The purpose of this article is to examine the objectives pursued by the European Union (EU) in crafting its future relationship with the United Kingdom (UK) after Brexit. As the article argues, the withdrawal of the UK from the EU created an unprecedented situation – namely that of a former Member State. In response to this unique state of affairs, the EU has deliberately and consistently endeavoured to develop with the UK as a new third country an ambitious partnership, going beyond trade to encompass many other areas of cooperation, spanning from internal and external security to sectoral themes such as the fight against climate change and health. As the article suggests, the EU’s approach vis-à-vis the UK emerges already in the negotiating guidelines, adopted in the aftermath of the UK notification of its intention to leave the EU; is codified in the non-binding Political Declaration outlining the framework of future EU-UK relations, attached to the Withdrawal Agreement; and is ultimately reflected to some extent in the EU-UK Trade and Cooperation Agreement reached between the parties on Christmas Eve 2020. Although this thin deal does not fully achieve the objectives of the EU, as some areas are not covered by the new EU-UK treaty, its scope, which goes beyond trade, confirms the ambition of the EU to lock-in relationship with a close, special neighbour like the UK.

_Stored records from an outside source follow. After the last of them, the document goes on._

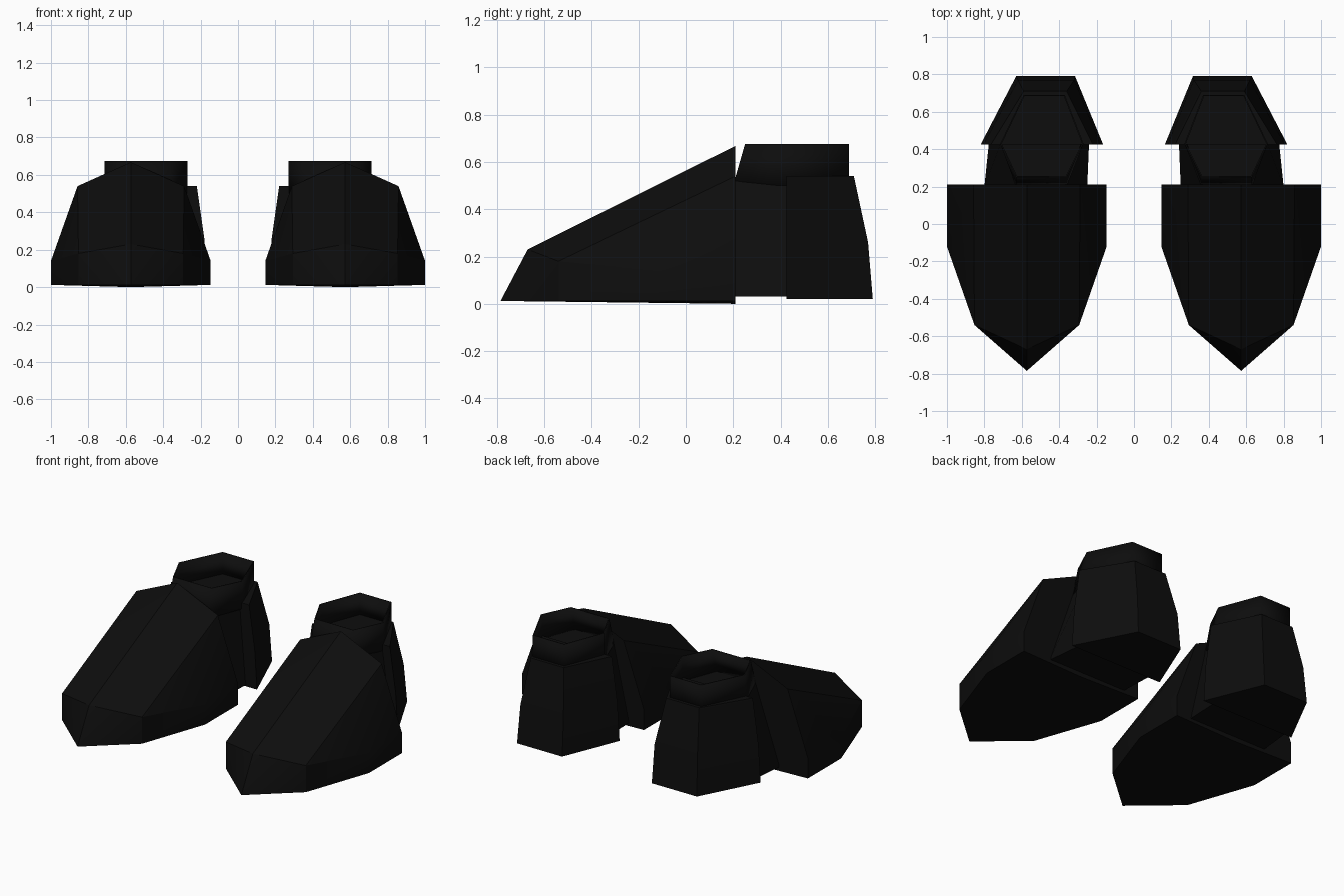
import bpy
import bmesh

if "Cube" in bpy.data.objects:
    bpy.data.objects.remove(bpy.data.objects["Cube"], do_unlink=True)

black = bpy.data.materials.new("matte black")
black.use_nodes = True
colour = (0.004, 0.004, 0.004, 1)
black.diffuse_color = colour
bsdf = black.node_tree.nodes["Principled BSDF"]
bsdf.inputs["Base Color"].default_value = colour
bsdf.inputs["Roughness"].default_value = 0.8


def finish(name, bm, thickness=0):
    """Turn a left-boot part into an object mirrored to the right boot."""
    bmesh.ops.recalc_face_normals(bm, faces=bm.faces)
    mesh = bpy.data.meshes.new(name)
    bm.to_mesh(mesh)
    bm.free()
    mesh.materials.append(black)
    obj = bpy.data.objects.new(name, mesh)
    bpy.context.collection.objects.link(obj)
    bpy.ops.object.select_all(action="DESELECT")
    obj.select_set(True)
    bpy.context.view_layer.objects.active = obj
    bpy.ops.object.shade_smooth_by_angle(angle=0.5)
    if thickness:
        shell = obj.modifiers.new("shell", "SOLIDIFY")
        shell.thickness = thickness
        shell.offset = -1
    obj.modifiers.new("pair", "MIRROR").use_mirror_merge = False
    return obj


def loft(name, rings, capped=True, thickness=0):
    """Skin a stack of matching outlines."""
    bm = bmesh.new()
    loops = [[bm.verts.new(p) for p in ring] for ring in rings]
    count = len(loops[0])
    for low, high in zip(loops, loops[1:]):
        for i in range(count):
            j = (i + 1) % count
            bm.faces.new((low[i], low[j], high[j], high[i]))
    if capped:
        bm.faces.new(loops[0][::-1])
        bm.faces.new(loops[-1])
    return finish(name, bm, thickness)


def trapezoid(z, front, back, fx0, fx1, bx0, bx1):
    return [(fx0, front, z), (fx1, front, z), (bx1, back, z), (bx0, back, z)]


# Toe: a faceted wedge, the hull of its centre line and its side corners
TOE_X = 0.573
bm = bmesh.new()
centre = [(-0.785, 0.012), (-0.67, 0.23), (0.21, 0.668), (0.21, 0)]
side = [(0.427, 0.21, 0.012), (0.427, -0.12, 0.012), (0.28, -0.54, 0.012),
        (0.427, 0.21, 0.14), (0.427, -0.12, 0.14), (0.28, -0.54, 0.18),
        (0.285, 0.21, 0.54)]
for y, z in centre:
    bm.verts.new((TOE_X, y, z))
for s in (-1, 1):
    for x, y, z in side:
        bm.verts.new((TOE_X + s * x, y, z))
bmesh.ops.convex_hull(bm, input=bm.verts)
finish("toe_caps", bm)

# Ankle block between toe and heel
loft("ankle_blocks", [
    trapezoid(0.03, 0.2, 0.44, 0.25, 0.80, 0.24, 0.775),
    trapezoid(0.52, 0.2, 0.44, 0.36, 0.63, 0.28, 0.71)])

# Heel guard, narrowing to the back and bulging towards the ground
loft("heel_guards", [
    trapezoid(0.02, 0.425, 0.79, 0.165, 0.82, 0.315, 0.63),
    trapezoid(0.26, 0.425, 0.77, 0.18, 0.805, 0.32, 0.62),
    trapezoid(0.54, 0.425, 0.71, 0.22, 0.765, 0.36, 0.59)])


# Open six-sided collar
def collar_ring(z, front):
    return [(0.36, front, z), (0.63, front, z), (0.715, 0.43, z),
            (0.59, 0.69, z), (0.37, 0.69, z), (0.27, 0.43, z)]


loft("collars", [collar_ring(0.5, 0.2), collar_ring(0.675, 0.25)],
     capped=False, thickness=0.008)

European Public Law – Kluwer Law International
Published: Jul 1, 2021